It came off the road towards the end of the 1990s. Wally said it stayed parked in the shed until late into the first decade of the new century when he started work on getting it going again and on converting it into what it is today.
Sitting behind the cab is a 27-foot former furniture van. It has been fitted out by Wally who is, by trade, a custom body builder.
There's a walk-through from the cab into the van that takes you directly into a comfortable lounge area.
Immediately above the two lounge chairs and almost unnoticeable as it forms a high false ceiling, is a large electric bed.
It's not that space is at a premium but the electric bed has proven to be a good solution Wally said.
There's a working kitchen complete with a 240-volt household fridge and a stove, lots of custom converted cupboard space and at the rear a raised floor area accommodates a fully fitted-out bathroom and toilet.
The space under the raised floor houses the grey and black water tanks.
There are 12-volt LED lights and recently fitted, and very effective, roof mounted 12-volt fans throughout the van. They draw current from a bank of house batteries that are kept charged by an array of roof mounted solar panels.
Wally said the outfit was designed to allow he and Robin to be able to free camp for up to three weeks.
There is an onboard diesel generator that runs off its own fuel tank and that will run everything on board including a washing machine and an air conditioner.
Despite Wally commenting that the truck and van are an on-going project, it's hard to see anything that has been forgotten or overlooked by way of creature comforts.
Coupled behind the truck is a two-axle machinery trailer that Wally has modified to suit their needs.
A second-hand sleeper box has been fitted at the front of the trailer to not only provide some aerodynamics but to also store lubricants and spares for the truck and trailer and a few tools to allow Wally to undertake any necessary running repairs.
A fold-out clothesline has been fitted to the rear wall of the sleeper, so really, not much has been missed.
The trailer also carries the couple's 4x4 ute as well as some spare tyres.

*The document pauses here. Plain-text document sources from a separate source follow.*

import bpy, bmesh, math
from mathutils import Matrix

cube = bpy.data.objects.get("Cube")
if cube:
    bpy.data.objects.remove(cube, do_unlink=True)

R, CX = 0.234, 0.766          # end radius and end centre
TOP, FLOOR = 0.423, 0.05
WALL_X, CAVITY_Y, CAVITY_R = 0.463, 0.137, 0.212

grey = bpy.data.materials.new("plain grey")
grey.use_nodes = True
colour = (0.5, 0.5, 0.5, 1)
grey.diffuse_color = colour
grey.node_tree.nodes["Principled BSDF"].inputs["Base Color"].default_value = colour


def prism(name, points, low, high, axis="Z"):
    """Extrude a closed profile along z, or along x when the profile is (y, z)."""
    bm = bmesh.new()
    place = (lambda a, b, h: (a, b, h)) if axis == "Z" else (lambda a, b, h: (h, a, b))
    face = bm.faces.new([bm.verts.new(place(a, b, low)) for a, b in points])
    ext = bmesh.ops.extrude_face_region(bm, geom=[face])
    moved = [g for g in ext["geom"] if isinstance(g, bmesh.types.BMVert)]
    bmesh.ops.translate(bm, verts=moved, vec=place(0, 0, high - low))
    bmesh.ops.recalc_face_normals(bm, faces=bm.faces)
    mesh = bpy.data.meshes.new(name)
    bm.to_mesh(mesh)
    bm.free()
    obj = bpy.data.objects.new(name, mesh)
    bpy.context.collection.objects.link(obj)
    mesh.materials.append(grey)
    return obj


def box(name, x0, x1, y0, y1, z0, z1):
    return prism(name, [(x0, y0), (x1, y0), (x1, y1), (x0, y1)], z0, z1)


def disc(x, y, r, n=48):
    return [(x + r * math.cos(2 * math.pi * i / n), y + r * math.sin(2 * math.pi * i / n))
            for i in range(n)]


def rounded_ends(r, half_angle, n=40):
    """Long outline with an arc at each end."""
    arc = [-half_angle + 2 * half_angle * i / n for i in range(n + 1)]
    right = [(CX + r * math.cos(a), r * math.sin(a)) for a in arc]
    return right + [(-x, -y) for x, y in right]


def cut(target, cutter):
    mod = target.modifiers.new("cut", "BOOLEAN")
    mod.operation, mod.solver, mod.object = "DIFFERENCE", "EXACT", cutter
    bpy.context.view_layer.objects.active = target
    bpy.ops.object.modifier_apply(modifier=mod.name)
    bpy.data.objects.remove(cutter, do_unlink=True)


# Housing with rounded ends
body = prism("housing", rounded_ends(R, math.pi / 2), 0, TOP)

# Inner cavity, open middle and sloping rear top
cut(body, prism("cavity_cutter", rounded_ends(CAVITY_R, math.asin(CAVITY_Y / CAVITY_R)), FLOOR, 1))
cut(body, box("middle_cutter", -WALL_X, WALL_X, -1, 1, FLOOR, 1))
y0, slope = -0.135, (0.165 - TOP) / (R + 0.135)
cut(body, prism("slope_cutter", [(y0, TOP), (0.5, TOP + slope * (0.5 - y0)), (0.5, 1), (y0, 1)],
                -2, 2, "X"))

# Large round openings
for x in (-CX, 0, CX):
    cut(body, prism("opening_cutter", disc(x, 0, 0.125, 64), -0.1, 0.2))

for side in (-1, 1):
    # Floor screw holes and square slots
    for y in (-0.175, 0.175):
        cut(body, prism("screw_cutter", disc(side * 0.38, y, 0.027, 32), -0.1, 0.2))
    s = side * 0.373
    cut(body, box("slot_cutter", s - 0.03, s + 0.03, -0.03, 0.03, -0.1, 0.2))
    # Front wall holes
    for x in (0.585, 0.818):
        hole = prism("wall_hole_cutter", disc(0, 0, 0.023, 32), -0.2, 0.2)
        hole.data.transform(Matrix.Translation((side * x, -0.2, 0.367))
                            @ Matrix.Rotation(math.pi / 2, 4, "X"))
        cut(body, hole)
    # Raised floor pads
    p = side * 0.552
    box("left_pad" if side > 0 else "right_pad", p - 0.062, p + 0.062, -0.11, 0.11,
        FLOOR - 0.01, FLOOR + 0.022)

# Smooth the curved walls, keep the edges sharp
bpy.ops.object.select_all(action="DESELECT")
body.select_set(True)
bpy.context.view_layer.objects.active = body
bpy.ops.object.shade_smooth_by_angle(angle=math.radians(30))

The Kenworth Dreamin' signwriting is a recent addition, only added at one of their stops as they travelled south through Queensland's central coast.
At their next stop, Robyn said there were new mudflaps to be fitted to complement the new black mudguards over the drive while Wally said he had a replacement fuel tank to fit to the truck.
He said he lost a fuel cap during the rebuilding process but found it was cheaper to buy a secondhand tank than it was to buy a new fuel cap.
And there is also a new set of chrome headlight surrounds to be found and fitted.
Powered by an 8V-92 Detroit through a 15-speed double overdrive Road Ranger, the SAR can comfortably keep up with traffic as it travels, as a true work in progress, around the country.